Addictive Behavior pioneer and lecturer, Earnie Larson describes these behavior changes so simply:
What we live with we learn, what we learn we practice, what we practice we become and what we become has consequences.
Love became something that I thought I had to earn. My life became a game of cause and effect. The game was that I had to determine who I needed to be for you to love me and become that person. That, who I really was, did not deserve love. How painful and tiring it was to realize that I spent most of my time tap dancing as fast as I could and jumping through hoops to get the love that was mine because I was a child of God.
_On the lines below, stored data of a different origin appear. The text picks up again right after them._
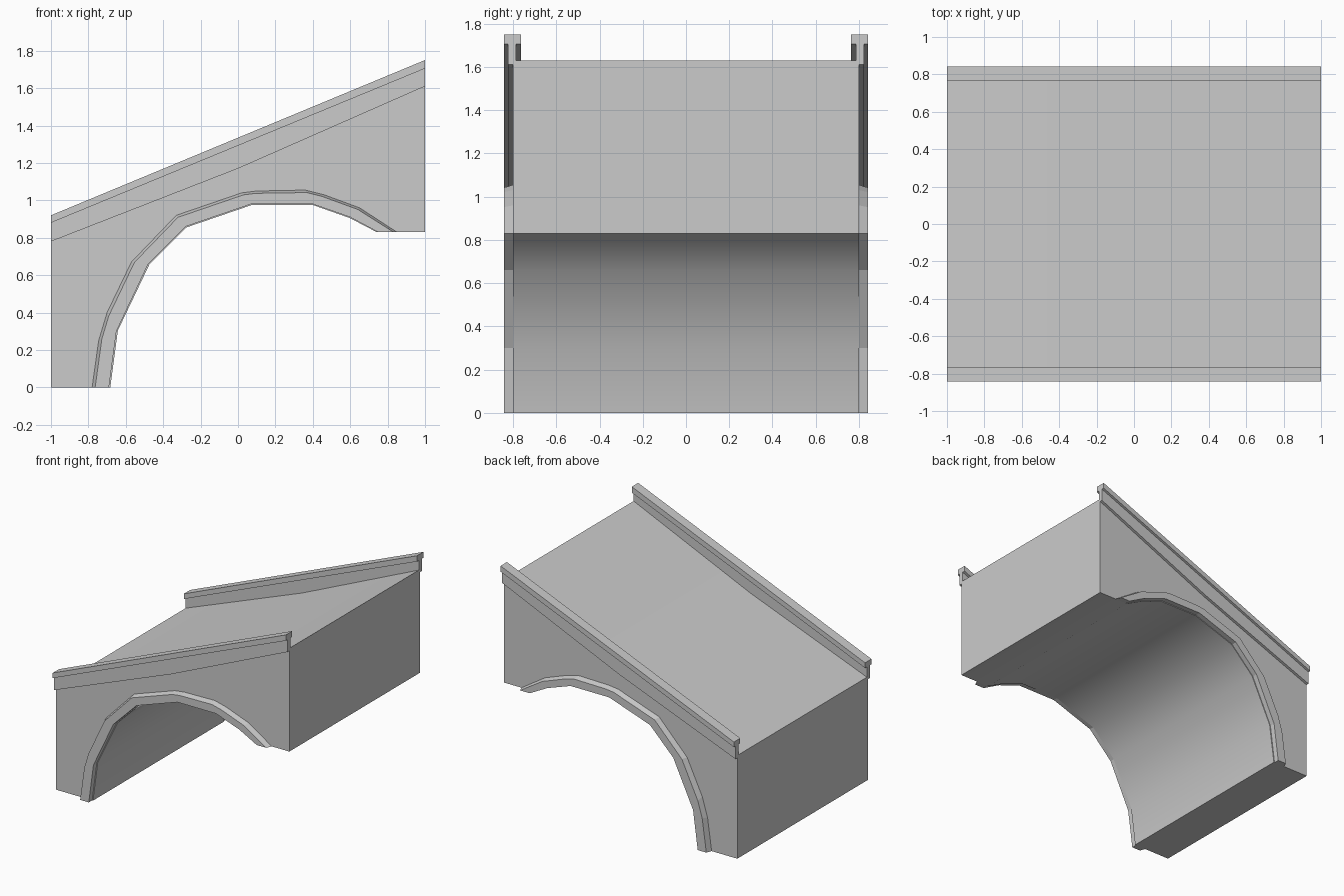
import bpy, bmesh, math
from mathutils import Vector

cube = bpy.data.objects.get("Cube")
if cube:
    bpy.data.objects.remove(cube, do_unlink=True)

stone = bpy.data.materials.new("grey stone")
stone.use_nodes = True
GREY = (0.6, 0.6, 0.6, 1)
stone.diffuse_color = GREY
stone.node_tree.nodes["Principled BSDF"].inputs["Base Color"].default_value = GREY

WALL, FACE = 0.80, 0.842


def finish(name, bm, smooth=None):
    bmesh.ops.remove_doubles(bm, verts=bm.verts, dist=0.0005)
    bmesh.ops.recalc_face_normals(bm, faces=bm.faces)
    mesh = bpy.data.meshes.new(name)
    bm.to_mesh(mesh)
    bm.free()
    mesh.materials.append(stone)
    obj = bpy.data.objects.new(name, mesh)
    bpy.context.collection.objects.link(obj)
    if smooth:
        bpy.ops.object.select_all(action='DESELECT')
        obj.select_set(True)
        bpy.context.view_layer.objects.active = obj
        bpy.ops.object.shade_smooth_by_angle(angle=math.radians(smooth))


def prism(name, profile, y0, y1, smooth=None):
    """Extrude an x-z outline along y."""
    bm = bmesh.new()
    face = bm.faces.new([bm.verts.new((x, y0, z)) for x, z in profile])
    new = bmesh.ops.extrude_face_region(bm, geom=[face])["geom"]
    verts = [v for v in new if isinstance(v, bmesh.types.BMVert)]
    bmesh.ops.translate(bm, verts=verts, vec=(0, y1 - y0, 0))
    finish(name, bm, smooth)


# Matching stations along the inner and outer edges of the arch ring
inner = [Vector(p) for p in (
    (-.69, 0), (-.65, .3), (-.65, .3), (-.48, .66), (-.28, .86), (.07, .98),
    (.07, .98), (.4, .98), (.4, .98), (.6, .91), (.75, .83))]
outer = [Vector(p) for p in (
    (-.78, 0), (-.745, .25), (-.70, .40), (-.57, .67), (-.33, .92), (.02, 1.04),
    (.1, 1.05), (.36, 1.055), (.46, 1.03), (.65, .96), (.85, .83))]

# Solid body with sloping deck; its vault sits just inside the ring
vault = []
for a, b in zip(outer, inner):
    if not vault or (b - last).length > 0.001:
        vault.append(tuple(a.lerp(b, 1.08)))
    last = b
deck = [(1, .83), (1, 1.63), (0, 1.185), (-1, .80), (-1, 0)]
prism("bridge_body", vault + deck, -WALL, WALL, 35)


def arch_ring(name, side):
    """Projecting ring with a chamfered outer edge."""
    bm = bmesh.new()
    rows = []
    for a, b in zip(outer, inner):
        f = a.lerp(b, 0.18)
        section = ((b, WALL), (b, FACE), (f, FACE), (a, WALL))
        rows.append([bm.verts.new((p.x, side * y, p.y)) for p, y in section])
    for r, s in zip(rows, rows[1:]):
        for i in range(4):
            j = (i + 1) % 4
            bm.faces.new((r[i], r[j], s[j], s[i]))
    bm.faces.new(rows[0])
    bm.faces.new(rows[-1])
    finish(name, bm)


for label, side in (("front", -1), ("back", 1)):
    arch_ring(label + "_arch_ring", side)
    # Parapet wall, slightly proud of the side, with a wider coping on top
    prism(label + "_parapet",
          [(-1, .78), (0, 1.17), (1, 1.61), (1, 1.71), (-1, .89)],
          side * .787, side * .822)
    prism(label + "_coping",
          [(-1, .88), (1, 1.705), (1, 1.75), (-1, .92)],
          side * .764, side * FACE)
It has been a difficult, long and sometimes painful journey back to love but it has been worth every minute of it. I have learned that the feelings of love can soothe you, bring you to tears, and warm your heart. But more importantly, that the actions of love can and will heal the world. It is the courage that comes from self-love that allows us to act. It is true that in order to heal, we will need healing acts from others, but, it must start with us. This will allow us to learn to act in a loving way towards others.
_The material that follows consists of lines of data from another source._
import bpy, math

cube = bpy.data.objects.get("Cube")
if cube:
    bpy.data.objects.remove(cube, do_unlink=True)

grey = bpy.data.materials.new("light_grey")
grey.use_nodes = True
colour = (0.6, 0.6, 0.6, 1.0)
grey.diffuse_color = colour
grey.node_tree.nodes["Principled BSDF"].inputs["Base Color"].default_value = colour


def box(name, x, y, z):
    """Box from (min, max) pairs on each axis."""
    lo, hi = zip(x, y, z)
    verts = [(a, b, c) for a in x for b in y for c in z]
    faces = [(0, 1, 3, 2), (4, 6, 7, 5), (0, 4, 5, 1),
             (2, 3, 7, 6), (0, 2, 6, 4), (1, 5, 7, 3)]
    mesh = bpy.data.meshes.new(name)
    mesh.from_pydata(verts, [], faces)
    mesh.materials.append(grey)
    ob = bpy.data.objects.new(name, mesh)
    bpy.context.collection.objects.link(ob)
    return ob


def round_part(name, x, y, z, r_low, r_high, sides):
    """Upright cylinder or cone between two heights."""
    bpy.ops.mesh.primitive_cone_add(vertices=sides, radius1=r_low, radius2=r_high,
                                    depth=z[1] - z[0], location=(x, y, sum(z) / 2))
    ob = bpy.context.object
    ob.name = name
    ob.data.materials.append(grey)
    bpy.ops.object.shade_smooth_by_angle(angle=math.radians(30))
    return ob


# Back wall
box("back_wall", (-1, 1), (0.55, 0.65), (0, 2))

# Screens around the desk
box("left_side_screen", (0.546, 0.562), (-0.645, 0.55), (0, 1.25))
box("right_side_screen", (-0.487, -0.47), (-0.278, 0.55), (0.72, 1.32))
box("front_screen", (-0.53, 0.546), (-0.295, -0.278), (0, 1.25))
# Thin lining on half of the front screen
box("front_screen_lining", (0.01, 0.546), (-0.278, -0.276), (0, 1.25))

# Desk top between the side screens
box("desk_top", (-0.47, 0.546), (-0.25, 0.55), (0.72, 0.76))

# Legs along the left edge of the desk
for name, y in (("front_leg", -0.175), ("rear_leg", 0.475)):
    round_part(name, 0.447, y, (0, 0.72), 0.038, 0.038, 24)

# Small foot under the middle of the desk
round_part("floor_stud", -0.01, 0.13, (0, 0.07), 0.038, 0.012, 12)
My father is one of the gentlest souls that I know. But growing up, he rarely acted from that place with me. He was overly critical; nothing was good enough for him. I understand today that he could only give me what he had received growing up. Having love in our heart is not the end, it is the beginning.
A feeling of love unexpressed in action is wasted.
Love can be expressed in so many ways: compassion, giving of your time, showing up, understanding, empathy, listening not just hearing (there is a difference), patience, gentleness, teaching, encouragement, tolerance, acceptance, forgiveness, a hug, support and speaking the truth.
I have spent a great deal of time over the years seeking spiritual enlightenment through prayer, meditation, contemplation, reading, personal growth and workshops to relearn an old lesson. Simplicity is the highest form of intelligence. Walking and living in love is the highest spiritual plane. Living in love allows us to make decisions based in love. Love based decisions take into account all those that are concerned with and affected by the decision. Not making decisions from a place of love is one of the reasons that even though the US is considered the richest nation in the world, we have children going to bed hungry and citizens that are homeless.
Living love is available to us all, and it is as simple as making a choice.